→ What is required
Only the lines below, from the one with "walls(factory, -0.32, 0.32, -0.19, 0.18, 0.3);" through the one with "chimney x, z, top", are to be written out, exactly.

→ Source records
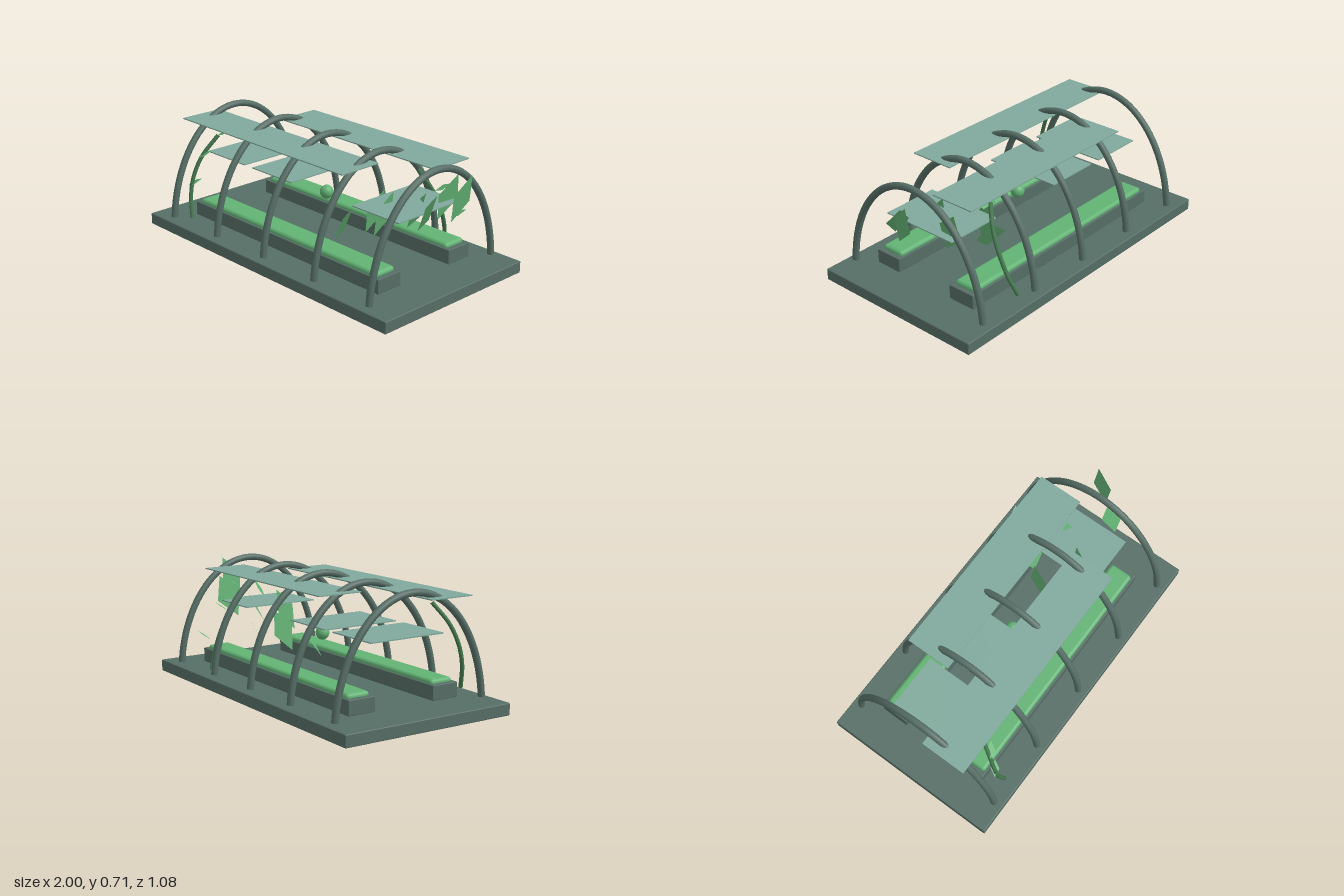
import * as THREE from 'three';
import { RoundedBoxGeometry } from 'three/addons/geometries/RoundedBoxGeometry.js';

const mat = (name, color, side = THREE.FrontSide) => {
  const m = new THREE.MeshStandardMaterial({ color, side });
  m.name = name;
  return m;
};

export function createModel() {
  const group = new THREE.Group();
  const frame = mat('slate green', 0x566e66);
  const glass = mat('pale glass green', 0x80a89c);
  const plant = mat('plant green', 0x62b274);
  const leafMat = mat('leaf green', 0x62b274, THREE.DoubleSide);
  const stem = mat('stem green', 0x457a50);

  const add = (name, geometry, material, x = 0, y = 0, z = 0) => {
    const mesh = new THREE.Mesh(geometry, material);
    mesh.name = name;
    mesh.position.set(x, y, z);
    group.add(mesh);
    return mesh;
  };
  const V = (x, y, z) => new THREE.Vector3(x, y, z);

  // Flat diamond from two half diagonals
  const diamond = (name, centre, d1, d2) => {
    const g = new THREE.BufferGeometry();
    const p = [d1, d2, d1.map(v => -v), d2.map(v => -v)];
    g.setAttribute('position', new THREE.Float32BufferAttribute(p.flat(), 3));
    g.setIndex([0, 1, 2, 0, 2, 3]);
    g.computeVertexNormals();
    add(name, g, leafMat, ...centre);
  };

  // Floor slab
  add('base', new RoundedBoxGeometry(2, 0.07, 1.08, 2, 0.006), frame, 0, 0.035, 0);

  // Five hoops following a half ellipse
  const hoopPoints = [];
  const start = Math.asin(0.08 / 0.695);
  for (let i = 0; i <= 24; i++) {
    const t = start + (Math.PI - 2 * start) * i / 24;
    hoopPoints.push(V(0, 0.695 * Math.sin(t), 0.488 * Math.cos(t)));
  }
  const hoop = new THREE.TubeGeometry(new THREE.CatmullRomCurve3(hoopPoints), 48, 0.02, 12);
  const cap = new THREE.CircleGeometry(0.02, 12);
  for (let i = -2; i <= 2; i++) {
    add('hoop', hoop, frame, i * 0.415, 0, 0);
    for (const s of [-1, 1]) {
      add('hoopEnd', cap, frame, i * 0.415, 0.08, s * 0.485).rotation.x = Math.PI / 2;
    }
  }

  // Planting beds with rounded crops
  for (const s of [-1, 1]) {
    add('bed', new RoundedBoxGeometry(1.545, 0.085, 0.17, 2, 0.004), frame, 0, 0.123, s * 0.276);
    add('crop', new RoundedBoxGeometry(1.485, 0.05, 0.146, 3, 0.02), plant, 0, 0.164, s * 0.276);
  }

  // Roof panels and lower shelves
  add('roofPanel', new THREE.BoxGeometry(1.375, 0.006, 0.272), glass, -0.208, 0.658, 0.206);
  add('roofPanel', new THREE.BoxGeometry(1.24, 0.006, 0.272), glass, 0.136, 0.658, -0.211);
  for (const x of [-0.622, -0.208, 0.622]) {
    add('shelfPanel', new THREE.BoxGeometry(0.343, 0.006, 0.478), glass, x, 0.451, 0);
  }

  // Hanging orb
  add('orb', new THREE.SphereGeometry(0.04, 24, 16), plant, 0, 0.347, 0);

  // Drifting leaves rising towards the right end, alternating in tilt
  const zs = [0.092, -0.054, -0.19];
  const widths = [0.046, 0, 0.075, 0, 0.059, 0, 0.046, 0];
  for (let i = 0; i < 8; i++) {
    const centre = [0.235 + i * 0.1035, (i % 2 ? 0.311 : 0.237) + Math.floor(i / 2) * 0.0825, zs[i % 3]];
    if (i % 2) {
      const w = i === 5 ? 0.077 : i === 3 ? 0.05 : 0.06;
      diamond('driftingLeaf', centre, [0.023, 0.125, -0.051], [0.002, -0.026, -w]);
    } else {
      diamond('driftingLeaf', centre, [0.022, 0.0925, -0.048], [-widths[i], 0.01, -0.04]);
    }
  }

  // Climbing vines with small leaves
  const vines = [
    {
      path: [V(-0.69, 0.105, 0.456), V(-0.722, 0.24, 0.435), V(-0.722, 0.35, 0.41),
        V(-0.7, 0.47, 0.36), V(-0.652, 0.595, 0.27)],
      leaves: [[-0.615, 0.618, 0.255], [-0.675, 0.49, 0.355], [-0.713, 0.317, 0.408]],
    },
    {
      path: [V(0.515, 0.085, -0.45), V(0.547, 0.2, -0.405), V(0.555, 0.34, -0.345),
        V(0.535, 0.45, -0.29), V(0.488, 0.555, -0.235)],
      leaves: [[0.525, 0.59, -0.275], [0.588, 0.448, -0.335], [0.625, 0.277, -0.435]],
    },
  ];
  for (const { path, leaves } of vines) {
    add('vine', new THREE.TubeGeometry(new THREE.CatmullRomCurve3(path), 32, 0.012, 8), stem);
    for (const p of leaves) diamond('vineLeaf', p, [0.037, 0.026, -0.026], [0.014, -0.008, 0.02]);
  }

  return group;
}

...

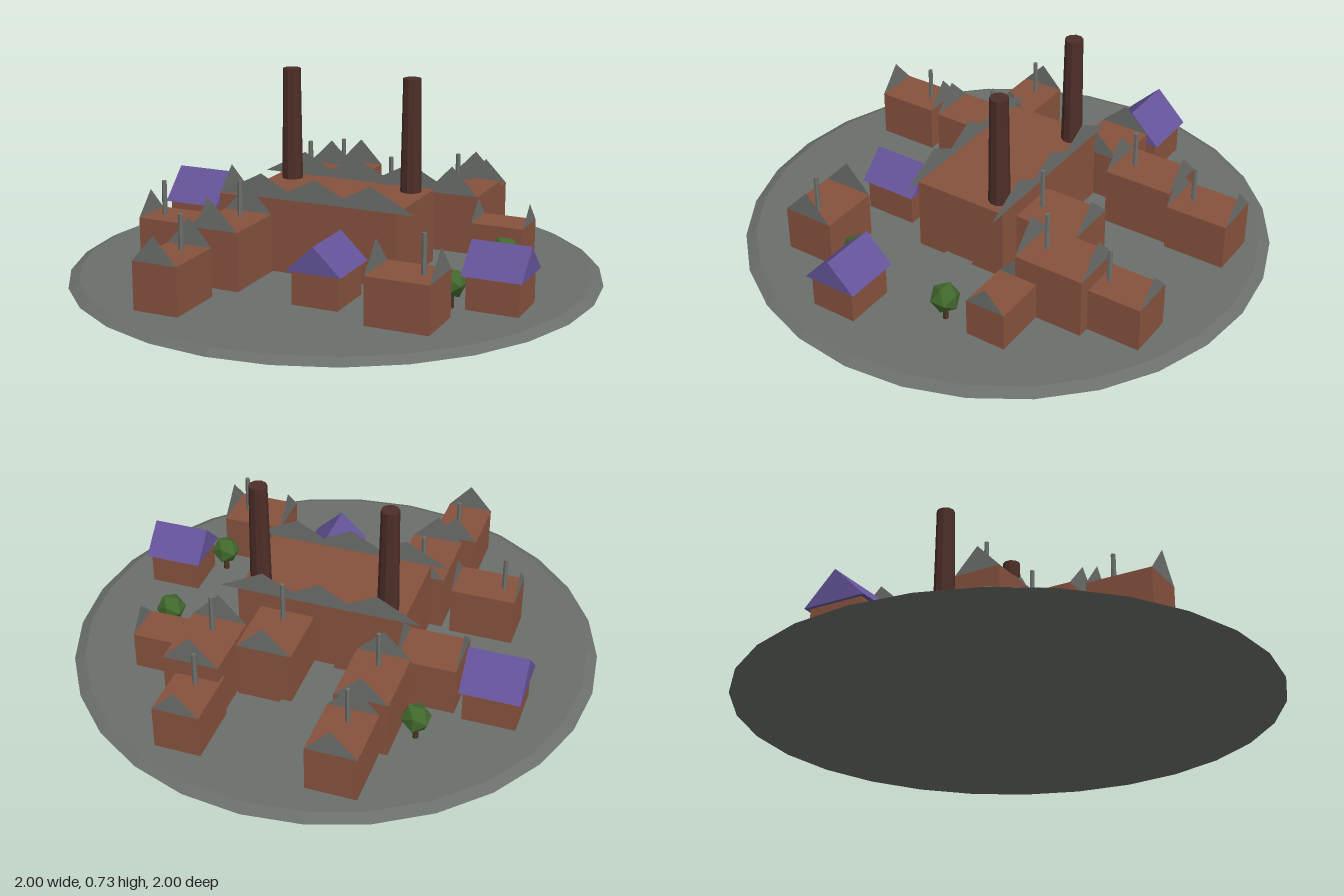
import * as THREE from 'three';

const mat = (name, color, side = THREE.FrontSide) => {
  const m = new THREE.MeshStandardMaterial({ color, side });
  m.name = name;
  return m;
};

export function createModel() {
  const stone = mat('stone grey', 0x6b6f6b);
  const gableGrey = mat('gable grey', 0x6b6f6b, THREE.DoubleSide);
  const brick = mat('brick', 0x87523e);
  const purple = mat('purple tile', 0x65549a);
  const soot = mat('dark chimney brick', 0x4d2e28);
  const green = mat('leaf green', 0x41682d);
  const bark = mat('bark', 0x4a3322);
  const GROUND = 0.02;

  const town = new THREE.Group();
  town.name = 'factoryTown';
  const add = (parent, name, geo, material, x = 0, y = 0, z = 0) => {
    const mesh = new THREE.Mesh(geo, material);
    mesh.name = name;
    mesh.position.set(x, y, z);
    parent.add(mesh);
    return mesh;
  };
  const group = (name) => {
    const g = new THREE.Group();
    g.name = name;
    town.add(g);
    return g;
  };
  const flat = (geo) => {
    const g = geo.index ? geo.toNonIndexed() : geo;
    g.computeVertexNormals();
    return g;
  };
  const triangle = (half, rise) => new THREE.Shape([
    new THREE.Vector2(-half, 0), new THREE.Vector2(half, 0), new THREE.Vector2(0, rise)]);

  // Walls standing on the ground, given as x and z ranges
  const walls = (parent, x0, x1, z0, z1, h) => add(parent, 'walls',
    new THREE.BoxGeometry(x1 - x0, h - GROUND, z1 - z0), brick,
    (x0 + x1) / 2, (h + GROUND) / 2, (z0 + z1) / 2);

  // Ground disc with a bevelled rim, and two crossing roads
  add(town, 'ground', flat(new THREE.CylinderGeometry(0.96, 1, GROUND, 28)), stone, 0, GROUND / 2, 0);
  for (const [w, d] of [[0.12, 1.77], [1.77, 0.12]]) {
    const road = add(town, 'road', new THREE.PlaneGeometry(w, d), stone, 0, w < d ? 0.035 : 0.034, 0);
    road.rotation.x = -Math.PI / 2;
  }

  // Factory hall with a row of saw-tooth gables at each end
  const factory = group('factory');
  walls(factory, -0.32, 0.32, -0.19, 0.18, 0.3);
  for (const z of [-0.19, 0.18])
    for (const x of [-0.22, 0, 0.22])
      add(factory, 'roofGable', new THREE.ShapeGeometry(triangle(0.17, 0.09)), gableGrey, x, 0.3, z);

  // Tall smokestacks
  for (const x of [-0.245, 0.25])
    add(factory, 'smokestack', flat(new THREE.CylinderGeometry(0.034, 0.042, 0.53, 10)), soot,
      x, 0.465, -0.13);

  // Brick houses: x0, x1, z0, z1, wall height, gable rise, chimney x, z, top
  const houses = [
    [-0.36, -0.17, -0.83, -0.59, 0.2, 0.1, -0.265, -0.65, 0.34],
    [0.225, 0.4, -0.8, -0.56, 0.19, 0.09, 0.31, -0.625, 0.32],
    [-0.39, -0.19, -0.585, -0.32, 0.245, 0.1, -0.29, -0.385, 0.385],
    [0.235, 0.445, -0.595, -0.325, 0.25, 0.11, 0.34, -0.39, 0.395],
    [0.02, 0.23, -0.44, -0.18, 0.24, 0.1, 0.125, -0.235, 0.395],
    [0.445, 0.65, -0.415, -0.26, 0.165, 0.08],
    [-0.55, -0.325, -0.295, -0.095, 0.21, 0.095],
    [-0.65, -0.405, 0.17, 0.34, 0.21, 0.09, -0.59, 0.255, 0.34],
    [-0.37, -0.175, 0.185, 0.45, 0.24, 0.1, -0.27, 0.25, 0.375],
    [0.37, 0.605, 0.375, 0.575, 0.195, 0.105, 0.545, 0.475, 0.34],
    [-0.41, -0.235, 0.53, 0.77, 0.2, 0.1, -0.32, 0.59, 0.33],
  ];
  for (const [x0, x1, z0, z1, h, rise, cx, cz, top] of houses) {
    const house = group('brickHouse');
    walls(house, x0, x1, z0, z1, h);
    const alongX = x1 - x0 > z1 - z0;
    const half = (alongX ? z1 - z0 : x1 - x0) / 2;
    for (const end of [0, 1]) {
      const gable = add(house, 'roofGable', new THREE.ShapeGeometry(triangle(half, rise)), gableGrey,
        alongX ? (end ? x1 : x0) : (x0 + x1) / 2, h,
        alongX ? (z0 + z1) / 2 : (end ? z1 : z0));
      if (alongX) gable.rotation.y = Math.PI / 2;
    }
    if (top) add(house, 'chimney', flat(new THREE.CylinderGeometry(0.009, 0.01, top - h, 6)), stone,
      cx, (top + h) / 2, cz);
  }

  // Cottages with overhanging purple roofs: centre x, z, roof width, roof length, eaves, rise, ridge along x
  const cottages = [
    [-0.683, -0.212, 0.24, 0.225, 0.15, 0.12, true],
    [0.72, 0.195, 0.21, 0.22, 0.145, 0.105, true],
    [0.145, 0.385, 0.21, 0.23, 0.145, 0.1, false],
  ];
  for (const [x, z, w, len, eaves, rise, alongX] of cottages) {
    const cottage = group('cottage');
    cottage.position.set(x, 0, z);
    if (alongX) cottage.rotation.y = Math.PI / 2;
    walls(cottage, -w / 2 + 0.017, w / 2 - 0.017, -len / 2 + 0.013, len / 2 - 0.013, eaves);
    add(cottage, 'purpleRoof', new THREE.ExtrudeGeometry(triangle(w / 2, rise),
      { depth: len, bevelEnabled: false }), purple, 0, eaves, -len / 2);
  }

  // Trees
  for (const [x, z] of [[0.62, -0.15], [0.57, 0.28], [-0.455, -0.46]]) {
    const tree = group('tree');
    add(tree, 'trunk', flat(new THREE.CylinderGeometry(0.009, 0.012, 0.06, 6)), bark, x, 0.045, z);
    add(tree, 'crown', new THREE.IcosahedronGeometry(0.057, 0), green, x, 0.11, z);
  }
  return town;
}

→ Your response
  walls(factory, -0.32, 0.32, -0.19, 0.18, 0.3);
  for (const z of [-0.19, 0.18])
    for (const x of [-0.22, 0, 0.22])
      add(factory, 'roofGable', new THREE.ShapeGeometry(triangle(0.17, 0.09)), gableGrey, x, 0.3, z);

  // Tall smokestacks
  for (const x of [-0.245, 0.25])
    add(factory, 'smokestack', flat(new THREE.CylinderGeometry(0.034, 0.042, 0.53, 10)), soot,
      x, 0.465, -0.13);

  // Brick houses: x0, x1, z0, z1, wall height, gable rise, chimney x, z, top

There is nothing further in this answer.